"Applying SBSI initially gives reasonable performance when compared with existing body shape measures," the researchers found, noting that it performed better, in some categories, than BMI, and on par with A Body Shape Index (ABSI), another recently-developed calculation for determining mortality risk based on body shape and size.

This BMI replacement still has problems. As Real Clear Science notes, popularizing BMI alternatives such as SBSI and ABSI is no easy feat. When it comes to health research, "simplicity trumps accuracy," they write:

"Unfortunately, ABSI seems to have mostly fizzled out, earning only 83 mentions in PubMed, the international database for biomedical science, since its inception. Over the same period, BMI has been mentioned more than 34,000 times! The new indicator, SBSI, is probably doomed to the same fate. Thus far, it seems that simplicity trumps accuracy in health research, at least as far as BMI is concerned."

But there's also another issue: that we shouldn't use any one number to paint a picture of our overall health. People of all shapes and sizes can be physically fit — in fact, according to a recent study, your mortality risk is lower if you're fat and fit than if you're skinny and unfit. Additionally, BMI, ABSI and SBSI say nothing about a person's mental and emotional health.
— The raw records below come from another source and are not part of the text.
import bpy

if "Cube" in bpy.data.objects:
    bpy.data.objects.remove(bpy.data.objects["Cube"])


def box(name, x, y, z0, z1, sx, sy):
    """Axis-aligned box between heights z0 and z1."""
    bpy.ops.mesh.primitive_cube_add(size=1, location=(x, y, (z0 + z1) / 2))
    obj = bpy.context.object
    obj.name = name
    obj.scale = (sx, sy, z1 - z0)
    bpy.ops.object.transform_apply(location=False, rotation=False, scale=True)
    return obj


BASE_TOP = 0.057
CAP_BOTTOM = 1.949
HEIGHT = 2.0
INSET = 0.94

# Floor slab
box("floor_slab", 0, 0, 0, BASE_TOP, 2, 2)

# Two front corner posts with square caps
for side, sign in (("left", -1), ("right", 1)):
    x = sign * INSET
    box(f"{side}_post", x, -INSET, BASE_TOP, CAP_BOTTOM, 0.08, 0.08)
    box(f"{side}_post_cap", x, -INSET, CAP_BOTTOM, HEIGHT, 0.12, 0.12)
These tools can be useful for developing nationwide statistics, but perhaps shouldn't be used to evaluate an individual's health.

Another limitation of SBSI, the researchers note, is that it could be affected by myriad other things that potentially define our health, such as smoking, pregnancy, socio-economic status and ancestry.